Make sure the water is covering the tops of the jar by two inches. The timer for processing begins once the water is boiling; it often stops boiling when you put the jars inside the canner.
Process the jars for 15 minutes for pints or 20 minutes for quarts. After the timer goes off, turn off the heat to the canner and let it rest for 5 minutes. Remove the jars and place them on a towel on your kitchen counters.
Let them cool and rest for 12 hours before testing the seals. Be sure to label the jars and store in a cool, dark location for up to two years.
FAQs about Canning Applesauce
How Can I Avoid Siphoning When Canning Applesauce?
Siphoning is one of the most frustrating issues you may have to deal with when canning. This occurs when the contents inside the jar expand and come out of the jar during processing.
It leads to several issues.
First, you loss some of your applesauce – or whatever you are canning – and after all that hard work, who wants that?
Plus, contents coming out means you end up with a sticky mess inside of your canner.

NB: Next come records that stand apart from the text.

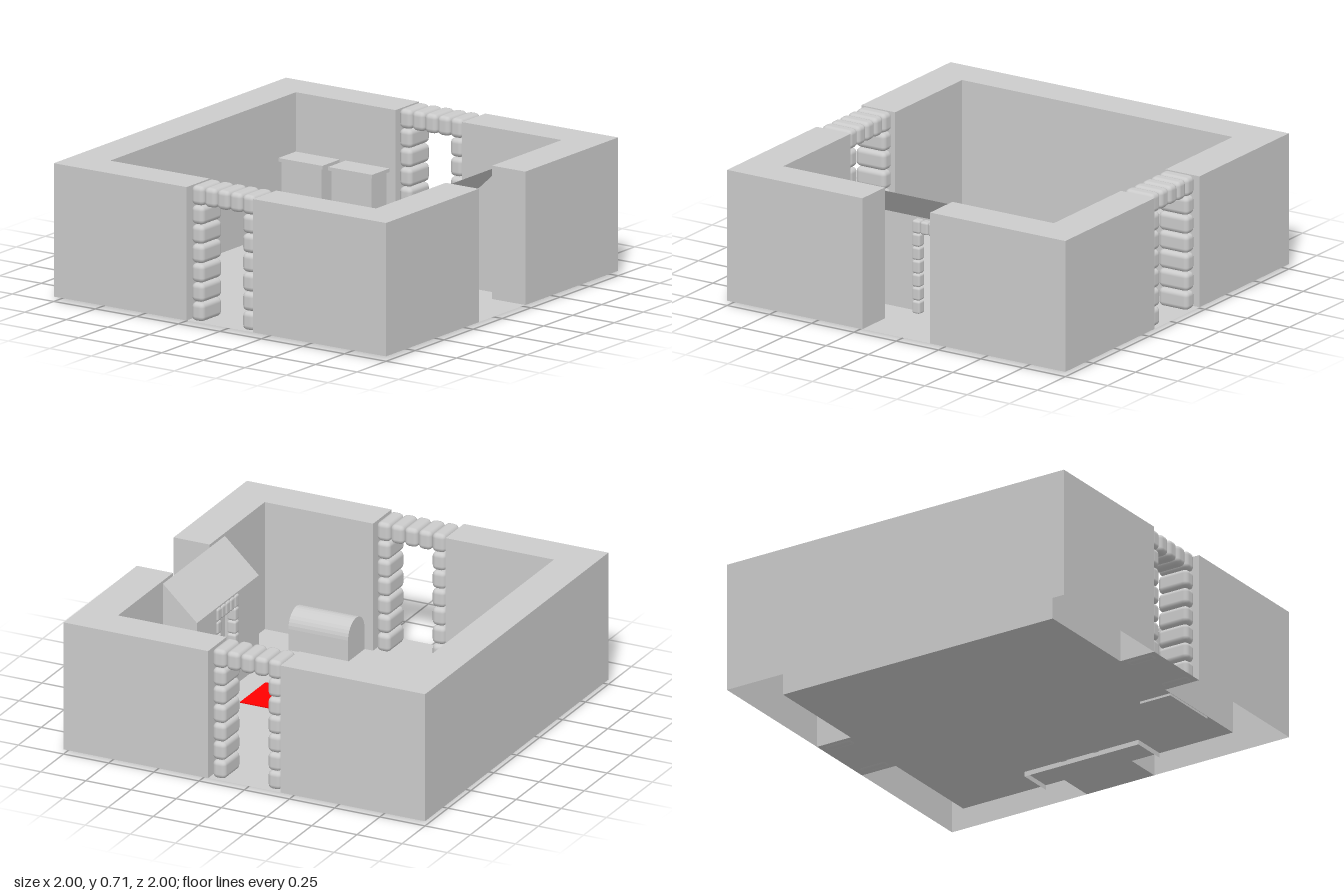
import * as THREE from 'three';
import { RoundedBoxGeometry } from 'three/addons/geometries/RoundedBoxGeometry.js';
import { mergeGeometries } from 'three/addons/utils/BufferGeometryUtils.js';

const FLOOR = 0.025;
const grey = new THREE.MeshStandardMaterial({ color: 0xcccccc, side: THREE.DoubleSide });
const red = new THREE.MeshStandardMaterial({ color: 0xff0000, side: THREE.DoubleSide });

function add(parent, name, geometry, material = grey) {
  const mesh = new THREE.Mesh(geometry, material);
  mesh.name = name;
  parent.add(mesh);
  return mesh;
}

const shapeOf = (points) => new THREE.Shape(points.map(([a, b]) => new THREE.Vector2(a, b)));

// Flat quad from four corners, counter-clockwise
function quad(a, b, c, d) {
  const g = new THREE.BufferGeometry();
  g.setAttribute('position', new THREE.Float32BufferAttribute([a, b, c, a, c, d].flat(), 3));
  g.computeVertexNormals();
  return g;
}

// Flat sheet from a plan of [x, -z] points
function sheet(plan, y) {
  const g = new THREE.ShapeGeometry(shapeOf(plan)).rotateX(-Math.PI / 2).translate(0, y, 0).toNonIndexed();
  g.deleteAttribute('uv');
  return g;
}

// Hollow wall block without a bottom, from a counter-clockwise plan
function wallBlock(plan, y0, y1) {
  const parts = [sheet(plan, y1)];
  plan.forEach(([ax, ay], i) => {
    const [bx, by] = plan[(i + 1) % plan.length];
    parts.push(quad([ax, y0, -ay], [bx, y0, -by], [bx, y1, -by], [ax, y1, -ay]));
  });
  return mergeGeometries(parts);
}

// Two stone columns joined by a row of stones, centred on x and z
function stoneArch(name, { width, rows, cols, base, spring, top, depth, round }) {
  const arch = new THREE.Group();
  arch.name = name;
  const pitch = width / cols, step = (spring - base) / rows;
  const side = new RoundedBoxGeometry(pitch * 0.97, step * 0.97, depth, 2, round);
  const cap = new RoundedBoxGeometry(pitch * 0.97, top - spring, depth, 2, round);
  const edge = (width - pitch) / 2;
  for (const s of [-1, 1]) {
    for (let i = 0; i < rows; i++) add(arch, 'columnStone', side).position.set(s * edge, base + (i + 0.5) * step, 0);
  }
  for (let i = 0; i < cols; i++) add(arch, 'archStone', cap).position.set(-edge + i * pitch, (spring + top) / 2, 0);
  return arch;
}

function cabinet(x) {
  const g = new THREE.Group();
  g.name = 'cabinet';
  add(g, 'cabinetBody', new THREE.BoxGeometry(0.24, 0.37, 0.13)).position.y = FLOOR + 0.185;
  add(g, 'cabinetTop', new THREE.BoxGeometry(0.265, 0.018, 0.15)).position.y = FLOOR + 0.375;
  g.position.set(x, 0, -0.705);
  return g;
}

function fireplace() {
  const g = new THREE.Group();
  g.name = 'fireplace';
  const x0 = 0.612, x1 = 0.8, z0 = -0.31, z1 = 0.365, eave = 0.515, ridge = 0.69, mid = 0.02;
  // Front with its opening, facing the room
  const front = shapeOf([[z0, 0], [z1, 0], [z1, eave], [z0, eave]]);
  front.holes.push(new THREE.Path([[-0.09, FLOOR], [-0.09, 0.465], [0.09, 0.465], [0.09, FLOOR]]
    .map(([z, y]) => new THREE.Vector2(z + mid, y))));
  add(g, 'fireplaceFront', new THREE.ShapeGeometry(front).rotateY(-Math.PI / 2).translate(x0, 0, 0));
  // Ends and sloping hood
  const profile = shapeOf([[x0, 0], [x1, 0], [x1, ridge], [x0, eave]]);
  add(g, 'fireplaceEnd', new THREE.ShapeGeometry(profile).translate(0, 0, z1));
  add(g, 'fireplaceEnd', new THREE.ShapeGeometry(profile).rotateY(Math.PI).scale(-1, 1, 1).translate(0, 0, z0));
  add(g, 'fireplaceHood', quad([x0, eave, z0], [x0, eave, z1], [x1, ridge, z1], [x1, ridge, z0]));
  // Stone surround
  const arch = stoneArch('fireplaceStones',
    { width: 0.24, rows: 6, cols: 5, base: 0.02, spring: 0.44, top: 0.508, depth: 0.05, round: 0.012 });
  arch.rotation.y = Math.PI / 2;
  arch.position.set(0.628, 0, mid);
  g.add(arch);
  return g;
}

// Chest with a rounded lid running along x
function chest() {
  const r = 0.09, h = 0.125;
  const s = new THREE.Shape();
  s.moveTo(-r, 0);
  s.lineTo(r, 0);
  s.lineTo(r, h);
  s.absarc(0, h, r, 0, Math.PI, false);
  s.lineTo(-r, 0);
  const g = new THREE.ExtrudeGeometry(s, { depth: 0.33, bevelEnabled: false, curveSegments: 8 });
  return g.rotateY(Math.PI / 2).translate(0.247, 0.013, 0.708);
}

export function createModel() {
  const model = new THREE.Group();
  model.name = 'room';

  // Floor, reaching out through the three doorways
  const a = 0.2, b = 0.8;
  add(model, 'floor', sheet([[-b, -b], [-a, -b], [-a, -1], [a, -1], [a, -b], [b, -b], [b, -a], [1, -a],
    [1, a], [b, a], [b, b], [a, b], [a, 1], [-a, 1], [-a, b], [-b, b]], FLOOR));

  // Walls: a U on one side, two L corners on the other
  const uPlan = [[-1, -1], [-a, -1], [-a, -b], [-b, -b], [-b, b], [-a, b], [-a, 1], [-1, 1]];
  const lPlan = [[a, -1], [1, -1], [1, -a], [b, -a], [b, -b], [a, -b]];
  const lMirror = lPlan.map(([x, y]) => [x, -y]).reverse();
  for (const plan of [uPlan, lPlan, lMirror]) add(model, 'wall', wallBlock(plan, FLOOR, 0.706));

  // Stone doorways front and back
  for (const s of [-1, 1]) {
    const arch = stoneArch('stoneDoorway',
      { width: 0.382, rows: 6, cols: 5, base: 0.02, spring: 0.613, top: 0.713, depth: 0.175, round: 0.025 });
    arch.position.z = s * 0.895;
    model.add(arch);
  }

  // Furnishings
  for (const x of [-0.655, -0.355]) model.add(cabinet(x));
  model.add(fireplace());
  add(model, 'chest', chest());
  add(model, 'redTableTop', new THREE.BoxGeometry(0.92, 0.006, 0.275), red).position.set(-0.07, 0.12, -0.138);

  return model;
}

That’s more work for you!
One of the biggest issues is siphoning may prevent your jars from sealing properly. Food may get stuck between the rim of the jar and canning seal. After all of this work, the last thing you want to happen is losing jars of food.
Sometimes, siphoning doesn’t stop processing and sealing, but ideally, you want to reduce the risk of this happening to your jars.

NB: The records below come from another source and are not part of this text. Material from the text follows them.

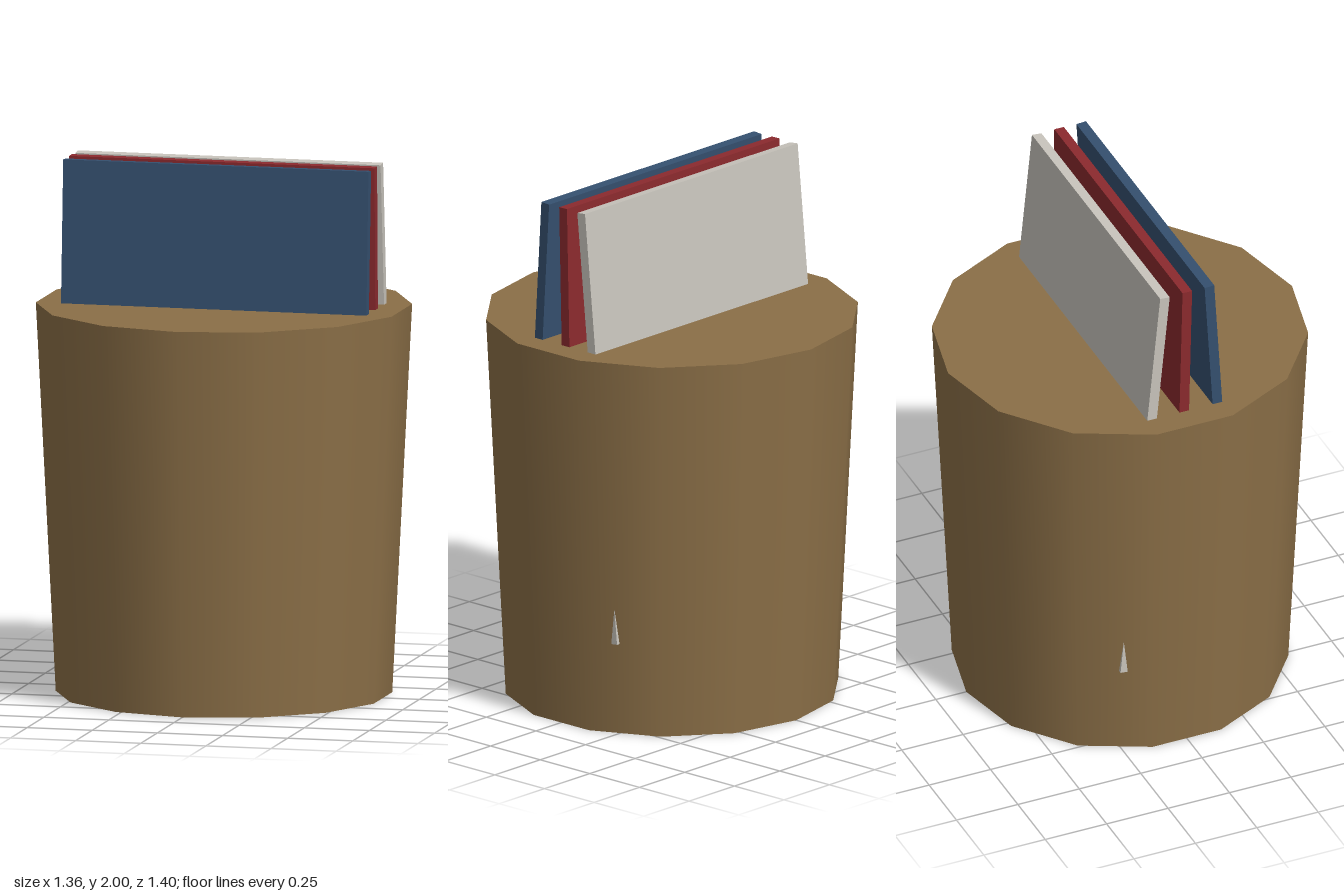
import * as THREE from 'three';

const paint = (name, color) => {
  const material = new THREE.MeshStandardMaterial({ color });
  material.name = name;
  return material;
};

export function createModel() {
  const group = new THREE.Group();
  group.name = 'binOfPanels';

  // Tapered, closed fourteen-sided bin
  const height = 1.463;
  const bin = new THREE.Mesh(
    new THREE.CylinderGeometry(0.7, 0.626, height, 14),
    paint('tan brown', 0x8b6f47)
  );
  bin.name = 'bin';
  bin.position.y = height / 2;
  group.add(bin);

  // Upright panels: z of the top edge's centre, and z gained per unit of height
  const length = 1.655;
  const thickness = 0.039;
  const panels = [
    ['frontPanel', paint('navy blue', 0x35506f), 0.103, -0.061],
    ['middlePanel', paint('dark red', 0x8b2a2e), 0.013, 0.023],
    ['backPanel', paint('pale grey', 0xc8c4bc), -0.078, 0.098],
  ];
  for (const [name, material, topZ, slope] of panels) {
    const tilt = Math.atan(slope);
    const geometry = new THREE.BoxGeometry(1.172, length, thickness);
    geometry.translate(0, -length / 2, 0); // pivot on the top edge
    const panel = new THREE.Mesh(geometry, material);
    panel.name = name;
    panel.rotation.x = tilt;
    panel.position.set(0, 2 - Math.abs(Math.sin(tilt)) * thickness / 2, topZ);
    group.add(panel);
  }

  return group;
}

- Make sure your applesauce is hot while filling the jars. Some canners cool it down for the pureeing and then fill the jars, but it’s best to reheat after pureeing.

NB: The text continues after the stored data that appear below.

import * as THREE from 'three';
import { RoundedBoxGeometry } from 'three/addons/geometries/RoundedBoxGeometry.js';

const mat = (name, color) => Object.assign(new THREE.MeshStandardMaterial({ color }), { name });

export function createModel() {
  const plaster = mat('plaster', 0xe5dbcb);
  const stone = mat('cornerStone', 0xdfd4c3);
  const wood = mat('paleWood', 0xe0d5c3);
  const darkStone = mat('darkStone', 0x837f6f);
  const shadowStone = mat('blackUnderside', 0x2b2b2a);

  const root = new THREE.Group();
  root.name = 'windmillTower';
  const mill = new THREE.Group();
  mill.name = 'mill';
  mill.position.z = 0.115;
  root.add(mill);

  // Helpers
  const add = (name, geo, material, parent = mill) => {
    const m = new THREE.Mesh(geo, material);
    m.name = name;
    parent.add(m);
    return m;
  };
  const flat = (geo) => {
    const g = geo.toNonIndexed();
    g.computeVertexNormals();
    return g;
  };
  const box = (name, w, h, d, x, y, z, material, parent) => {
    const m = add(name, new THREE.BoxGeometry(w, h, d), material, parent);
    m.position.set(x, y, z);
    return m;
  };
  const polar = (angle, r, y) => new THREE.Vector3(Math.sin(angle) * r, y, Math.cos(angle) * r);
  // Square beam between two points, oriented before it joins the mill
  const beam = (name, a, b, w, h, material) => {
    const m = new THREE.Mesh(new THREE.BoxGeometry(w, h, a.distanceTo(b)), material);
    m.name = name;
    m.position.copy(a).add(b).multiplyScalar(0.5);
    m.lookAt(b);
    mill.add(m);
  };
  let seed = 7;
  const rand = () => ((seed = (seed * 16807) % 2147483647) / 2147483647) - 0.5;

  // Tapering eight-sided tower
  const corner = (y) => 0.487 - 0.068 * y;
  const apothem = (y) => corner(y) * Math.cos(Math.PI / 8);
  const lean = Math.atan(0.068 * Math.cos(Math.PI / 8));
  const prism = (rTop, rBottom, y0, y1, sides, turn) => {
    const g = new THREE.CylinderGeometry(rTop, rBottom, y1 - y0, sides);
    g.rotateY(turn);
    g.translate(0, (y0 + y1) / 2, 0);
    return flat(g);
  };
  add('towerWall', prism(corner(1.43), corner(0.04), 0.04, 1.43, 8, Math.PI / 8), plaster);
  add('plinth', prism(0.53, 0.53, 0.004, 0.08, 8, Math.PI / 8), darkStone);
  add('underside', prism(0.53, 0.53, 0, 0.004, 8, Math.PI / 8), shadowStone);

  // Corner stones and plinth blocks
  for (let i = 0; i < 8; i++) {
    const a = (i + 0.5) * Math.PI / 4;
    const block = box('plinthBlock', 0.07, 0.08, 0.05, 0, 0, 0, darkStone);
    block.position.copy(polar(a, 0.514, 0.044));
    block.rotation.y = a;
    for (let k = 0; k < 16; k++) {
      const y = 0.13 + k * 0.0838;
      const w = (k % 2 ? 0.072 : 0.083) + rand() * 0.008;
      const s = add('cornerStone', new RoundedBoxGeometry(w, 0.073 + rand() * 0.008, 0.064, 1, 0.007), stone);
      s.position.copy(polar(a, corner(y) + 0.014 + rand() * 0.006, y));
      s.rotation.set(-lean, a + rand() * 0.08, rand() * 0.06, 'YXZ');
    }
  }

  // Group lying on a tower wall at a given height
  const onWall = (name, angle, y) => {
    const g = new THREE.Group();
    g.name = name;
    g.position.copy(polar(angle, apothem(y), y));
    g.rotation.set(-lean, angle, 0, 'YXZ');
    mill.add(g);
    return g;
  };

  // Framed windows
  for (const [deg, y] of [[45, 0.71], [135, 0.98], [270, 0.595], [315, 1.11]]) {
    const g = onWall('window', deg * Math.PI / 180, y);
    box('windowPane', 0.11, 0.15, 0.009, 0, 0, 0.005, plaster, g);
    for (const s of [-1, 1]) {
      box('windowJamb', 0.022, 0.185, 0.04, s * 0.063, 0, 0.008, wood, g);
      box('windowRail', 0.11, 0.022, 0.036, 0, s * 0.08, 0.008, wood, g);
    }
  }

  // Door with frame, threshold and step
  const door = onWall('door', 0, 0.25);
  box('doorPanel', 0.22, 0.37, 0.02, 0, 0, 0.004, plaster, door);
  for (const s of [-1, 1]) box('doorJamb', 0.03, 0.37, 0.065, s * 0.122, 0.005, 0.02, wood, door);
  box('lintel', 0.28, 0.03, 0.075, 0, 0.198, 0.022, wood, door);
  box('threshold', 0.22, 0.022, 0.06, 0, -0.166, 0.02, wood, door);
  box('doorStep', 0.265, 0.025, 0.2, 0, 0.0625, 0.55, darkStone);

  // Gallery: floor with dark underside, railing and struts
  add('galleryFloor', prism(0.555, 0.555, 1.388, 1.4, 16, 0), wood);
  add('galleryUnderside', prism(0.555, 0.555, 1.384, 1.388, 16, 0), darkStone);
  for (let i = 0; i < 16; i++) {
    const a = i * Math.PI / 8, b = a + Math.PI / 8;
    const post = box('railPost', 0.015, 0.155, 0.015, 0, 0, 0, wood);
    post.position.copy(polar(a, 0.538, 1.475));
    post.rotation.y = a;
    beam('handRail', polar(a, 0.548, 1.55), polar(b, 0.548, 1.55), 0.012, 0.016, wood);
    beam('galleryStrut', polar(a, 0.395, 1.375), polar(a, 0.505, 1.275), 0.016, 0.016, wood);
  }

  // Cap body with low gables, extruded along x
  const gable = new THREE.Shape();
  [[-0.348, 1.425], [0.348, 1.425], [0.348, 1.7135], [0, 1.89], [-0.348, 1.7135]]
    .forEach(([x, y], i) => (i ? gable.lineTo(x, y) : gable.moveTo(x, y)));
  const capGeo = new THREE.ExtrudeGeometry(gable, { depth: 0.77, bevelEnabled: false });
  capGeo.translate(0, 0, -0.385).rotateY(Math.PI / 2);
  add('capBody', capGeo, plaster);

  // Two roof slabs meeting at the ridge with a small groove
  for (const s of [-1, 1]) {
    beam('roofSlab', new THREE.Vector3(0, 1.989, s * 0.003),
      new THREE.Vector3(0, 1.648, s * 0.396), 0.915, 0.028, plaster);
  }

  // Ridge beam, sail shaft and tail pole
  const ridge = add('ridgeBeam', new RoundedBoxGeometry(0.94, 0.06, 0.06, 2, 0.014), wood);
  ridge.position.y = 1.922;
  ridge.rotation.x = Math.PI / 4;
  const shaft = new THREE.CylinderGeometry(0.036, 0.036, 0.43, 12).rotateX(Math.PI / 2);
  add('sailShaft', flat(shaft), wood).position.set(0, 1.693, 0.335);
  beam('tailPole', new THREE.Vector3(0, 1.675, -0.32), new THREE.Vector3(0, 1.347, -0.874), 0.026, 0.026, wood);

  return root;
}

- Dense applesauce is yummy, but it holds more air. So, add some water and thin it out a bit.
- Make sure you have proper headspace. You need at least 1/2 inch headspace for the expansion experienced during processing.
- Don’t forget to remove air bubbles with a bubble popper or a rubber spatula. Do this slowly so you don’t add more air to your jars.
- Try to avoid temperature fluctuations. Siphoning happens most often when there are rapid changes in temperature. Make sure your jars are hot when you fill them with hot applesauce, and put them quickly into the canner. Then, let them rest 5 minutes in the canner before removing into the cool air.
Do You Need to Add Lemon Juice When Canning Applesauce?
Yes, you need to add lemon juice when canning applesauce. It won’t change the flavor of your applesauce, but it helps preserve the color of the apples AND ensures you have proper acidity levels. That’s essential if you want to use a water bath canner when canning applesauce.
How Long Will Canned Applesauce Last?
Per USDA guidelines, home canned applesauce – properly – lasts one year in storage. However, most home canners will tell you that the jars last considerably longer!
Applesauce for Canning
An easy homemade applesauce recipe for canning
- 13 Pounds Apples
- 1/2 Cup Water
- 1/4 Cup Lemon Juice
- Sugar (optional)
- Cinnamon or Other Spices (optional)
Prepping for Applesauce
Start by washing and scrubbing the apples.
Peel, core & cut up the apples and place into your large stock pot as you work through them.
Cooking the Applesauce
Put all of the apples into the stock pot with water. Use 1/2 to 1 cup of water to avoid the apples sticking to the bottom and burning.
Let the apples cook in low heat until all are soft and ready for pureeing. Take off the heat and let the applesauce cool until you puree it.
Use whatever method of pureeing you prefer, such as a food mill, food processor, or blender. Put the applesauce back into the pot after pureed; make sure you get consistency you want.
Bring the applesauce back up to a boil, add in sugar and spices to your tastes. This is all preferences, so make sure you taste as you go!
As your applesauce reheats, fill up the water bath canner and put your jars in either the pot or a sink full of hot water. Be sure your jars are clean, and soak the lids and rims in hot water as well.
Ladle the hot applesauce into clean, hot jars, and wipe down the rims to remove any residue before placing the lids and rims on the jars.
Place the filled jars into the water bath canner and process pints for 15 minutes or quarts for 20 minutes.
Let the jars rest after removing from the canner. When cooled, check the seals and store in a cool, dark place.